Ways Of Counting One In Japanese

The number “one” is “いち ichi” in Japanese but there are many ways of counting “one” in Japanese, depending on the object that you are attaching the number to.
These are called “counters” and they are required to count different types of objects, animals, or people.
Counters are not interchangeable. For example, you must use the “flat-item” counter to count paper and the “people” counter to count people and not vice versa.
In this article, we are going to look at some widely used counters to count one.

1. 一人(ひとり) Hitori
One person


The counter for person is 人 nin but one person is not ichinin. If you want to say “one person”, the word is hitori.
If a waiter asks how many of you while you are entering the restaurant, you can say hitori desu.

2. 一(ひと)つ Hitotsu
One item


“~ tsu” is a counter to count any generic item that has a rare or no counter. Hitotsu is used when you are counting one item.
If you want to order one item from a menu, you can say “一つお願(ねが)いします。Hitotsu onegaishimasu.” Onegaishimasu is “please”.

3. 一本(いっぽん) Ippon
One bottle


“~pon / hon / bon” (there is a change in pronunciation depending on the prefix number) is used to count long and cylindrical objects such as bottles, pencils, bananas, chopsticks, and umbrellas.
If you are ordering a bottle of beer at a restaurant, you can say “ビール一本お願いします Biiru ippon onegaishimasu”.

4. 一冊(いっさつ) Issatsu
One copy


“~ satsu” is used to count books, volumes, magazines, or other bound objects. Issatsu refers to one copy.

5. 一枚(いちまい) Ichimai
One piece


“~ mai” is used to count thin and flat things such as paper, CDs, stamps, T-shirts, towels, and blankets.

6. 一匹(いっぴき) Ippiki
One (small) animal


“~ piki / hiki / biki” (again, there is a change in pronunciation depending on the prefix number) is used to count small animals such as cats and dogs.
The emphasis is on small animals, because big animals like elephants and horses use the counter 頭 too. If you have a cat at home, you can say 猫(ねこ)が一匹(いっぴき)います。
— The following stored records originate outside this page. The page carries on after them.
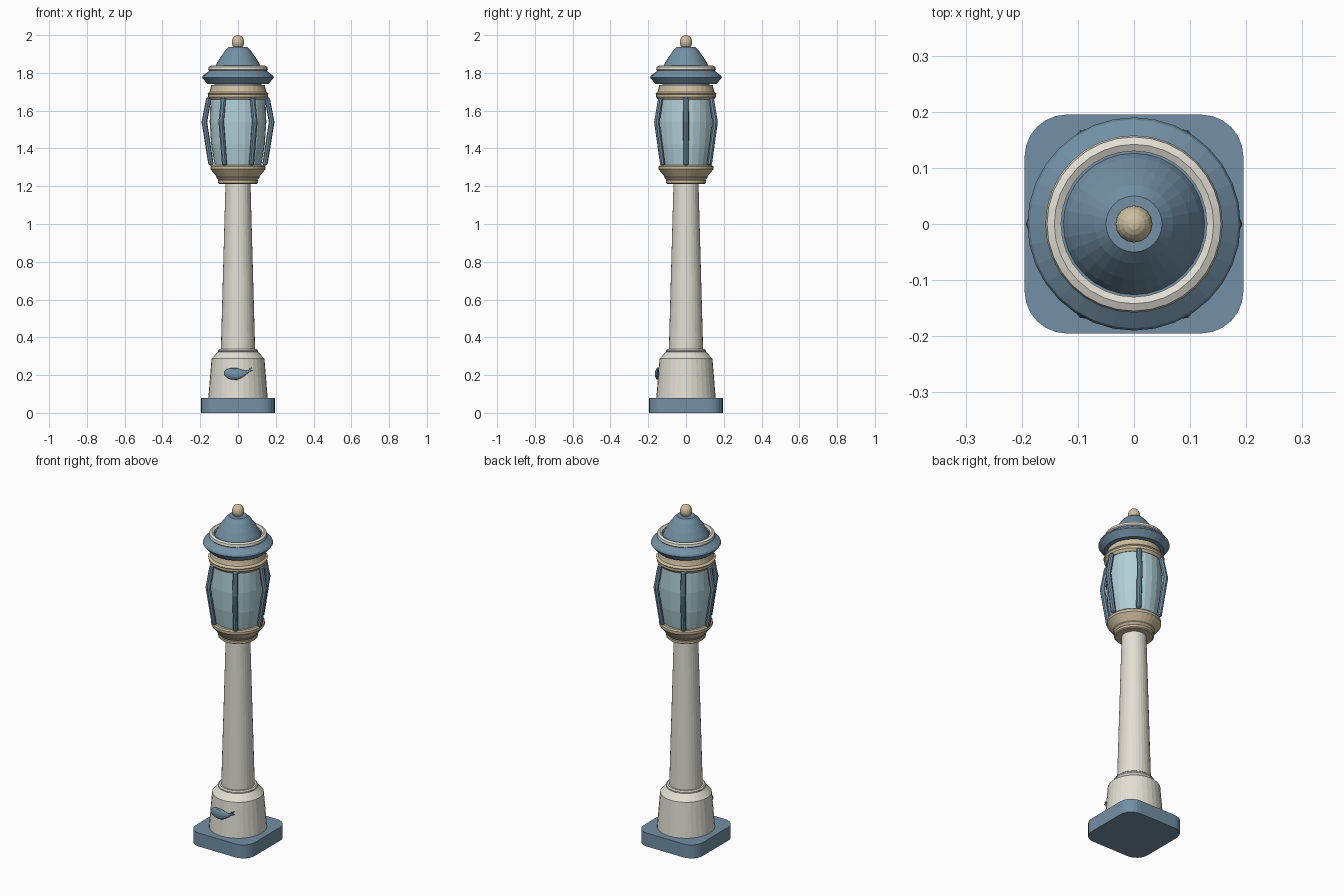
import bpy, bmesh
from math import sin, cos, pi, radians
from mathutils import Vector

if "Cube" in bpy.data.objects:
    bpy.data.objects.remove(bpy.data.objects["Cube"])


def material(name, rgb):
    m = bpy.data.materials.new(name)
    m.diffuse_color = (*rgb, 1)
    m.use_nodes = True
    m.node_tree.nodes["Principled BSDF"].inputs["Base Color"].default_value = m.diffuse_color
    return m


BLUE = material("slate_blue", (0.17, 0.28, 0.38))
CREAM = material("cream", (0.76, 0.73, 0.65))
GOLD = material("sand", (0.62, 0.52, 0.35))
GLASS = material("pale_glass", (0.44, 0.63, 0.68))


def finish(name, bm, mat):
    bmesh.ops.recalc_face_normals(bm, faces=bm.faces)
    mesh = bpy.data.meshes.new(name)
    bm.to_mesh(mesh)
    bm.free()
    mesh.materials.append(mat)
    ob = bpy.data.objects.new(name, mesh)
    bpy.context.collection.objects.link(ob)
    return ob


def skin(bm, rings, caps=True, closed=False):
    """Join successive vertex rings with quads."""
    rings = [[bm.verts.new(p) for p in ring] for ring in rings]
    n = len(rings[0])
    pairs = list(zip(rings, rings[1:]))
    if closed:
        pairs.append((rings[-1], rings[0]))
    for a, b in pairs:
        for i in range(n):
            j = (i + 1) % n
            bm.faces.new((a[i], a[j], b[j], b[i]))
    if caps and not closed:
        bm.faces.new(rings[0])
        bm.faces.new(rings[-1])


def lathe(name, profile, mat, n=32, closed=False):
    bm = bmesh.new()
    skin(bm, [[(r * cos(2 * pi * i / n), r * sin(2 * pi * i / n), z) for i in range(n)]
              for r, z in profile], closed=closed)
    return finish(name, bm, mat)


# Square foot plate with rounded corners
def rounded_square(half, rad, z, steps=6):
    pts = []
    for k in range(4):
        a0 = k * pi / 2
        cx = (half - rad) * (1 if k in (0, 3) else -1)
        cy = (half - rad) * (1 if k < 2 else -1)
        for s in range(steps + 1):
            a = a0 + s / steps * pi / 2
            pts.append((cx + rad * cos(a), cy + rad * sin(a), z))
    return pts


bm = bmesh.new()
skin(bm, [rounded_square(0.195, 0.075, z) for z in (0, 0.08)])
finish("foot_plate", bm, BLUE)

# Pedestal and tapering post
lathe("pedestal", [(0.157, 0.08), (0.14, 0.287), (0.105, 0.325)], CREAM)
lathe("post_ring", [(0.1, 0.318), (0.107, 0.324), (0.107, 0.331), (0.1, 0.337)], CREAM)
lathe("post", [(0.091, 0.32), (0.066, 1.22)], CREAM)

# Lantern seat
lathe("neck_ring", [(0.1, 1.213), (0.107, 1.218), (0.107, 1.23), (0.1, 1.236)], GOLD)
lathe("lantern_seat", [(0.1, 1.23), (0.113, 1.245), (0.113, 1.25), (0.145, 1.29),
                       (0.145, 1.305), (0.138, 1.312)], GOLD)

# Bulging glass
lathe("glass", [(0.122, 1.3), (0.142, 1.42), (0.15, 1.54), (0.145, 1.67)], GLASS, 24)

# Upper band and roof
lathe("upper_band", [(0.148, 1.658), (0.158, 1.672), (0.158, 1.685), (0.162, 1.69),
                     (0.15, 1.7), (0.146, 1.715), (0.142, 1.735)], GOLD)
lathe("roof_neck", [(0.125, 1.72), (0.125, 1.76)], BLUE)
lathe("roof_brim", [(0.16, 1.74), (0.19, 1.775), (0.186, 1.785), (0.155, 1.808), (0.15, 1.82)], BLUE)
lathe("roof_ring", [(0.13, 1.81), (0.15, 1.81), (0.158, 1.818), (0.155, 1.832),
                    (0.142, 1.838), (0.13, 1.832)], CREAM, closed=True)
lathe("roof_dome", [(0.13, 1.81), (0.118, 1.84), (0.098, 1.875), (0.07, 1.915), (0.05, 1.936)], BLUE)

# Finial
bm = bmesh.new()
bmesh.ops.create_uvsphere(bm, u_segments=16, v_segments=10, radius=1)
bmesh.ops.scale(bm, vec=(0.033, 0.033, 0.037), verts=bm.verts)
bmesh.ops.translate(bm, vec=(0, 0, 1.963), verts=bm.verts)
finish("finial", bm, GOLD)

# Six bowed ribs around the glass
RIB = [(0.142, 1.31, 0.006), (0.143, 1.316, 0.014), (0.178, 1.54, 0.015),
       (0.155, 1.664, 0.014), (0.154, 1.672, 0.006)]
for k in range(6):
    a = k * pi / 3
    out, side = Vector((cos(a), sin(a), 0)), Vector((-sin(a), cos(a), 0))
    bm = bmesh.new()
    skin(bm, [[out * (r + w * cos(t)) + side * w * sin(t) + Vector((0, 0, z))
               for t in (2 * pi * i / 8 for i in range(8))] for r, z, w in RIB])
    finish(f"rib_{k + 1}", bm, BLUE)

# Whale relief on the pedestal: x, z, half height
WHALE = [(-0.073, 0.21, 0.008), (-0.06, 0.209, 0.022), (-0.035, 0.207, 0.031),
         (-0.005, 0.206, 0.031), (0.02, 0.207, 0.022), (0.042, 0.212, 0.011),
         (0.058, 0.221, 0.006)]
bm = bmesh.new()
skin(bm, [[(x, -0.15 + min(0.5 * h, 0.015) * cos(t), z + h * sin(t))
           for t in (2 * pi * i / 12 for i in range(12))] for x, z, h in WHALE])
finish("whale_body", bm, BLUE)

# Tail flukes
for name, tip, mid in (("fluke_upper", (0.076, 0.241), (0.06, 0.236)),
                       ("fluke_lower", (0.08, 0.226), (0.068, 0.217))):
    bm = bmesh.new()
    outline = [(0.054, 0.219), mid, tip, (0.066, 0.227)]
    skin(bm, [[(x, y, z) for x, z in outline] for y in (-0.154, -0.143)])
    finish(name, bm, BLUE)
Neko ga ippiki imasu.

As you have seen from the above, counting one is not an easy matter in Japanese.
You have to use the correct counter for the object that you are referring to, and sometimes, the pronunciation changes according to the prefix number as well.
I hope this article is useful to you for a start.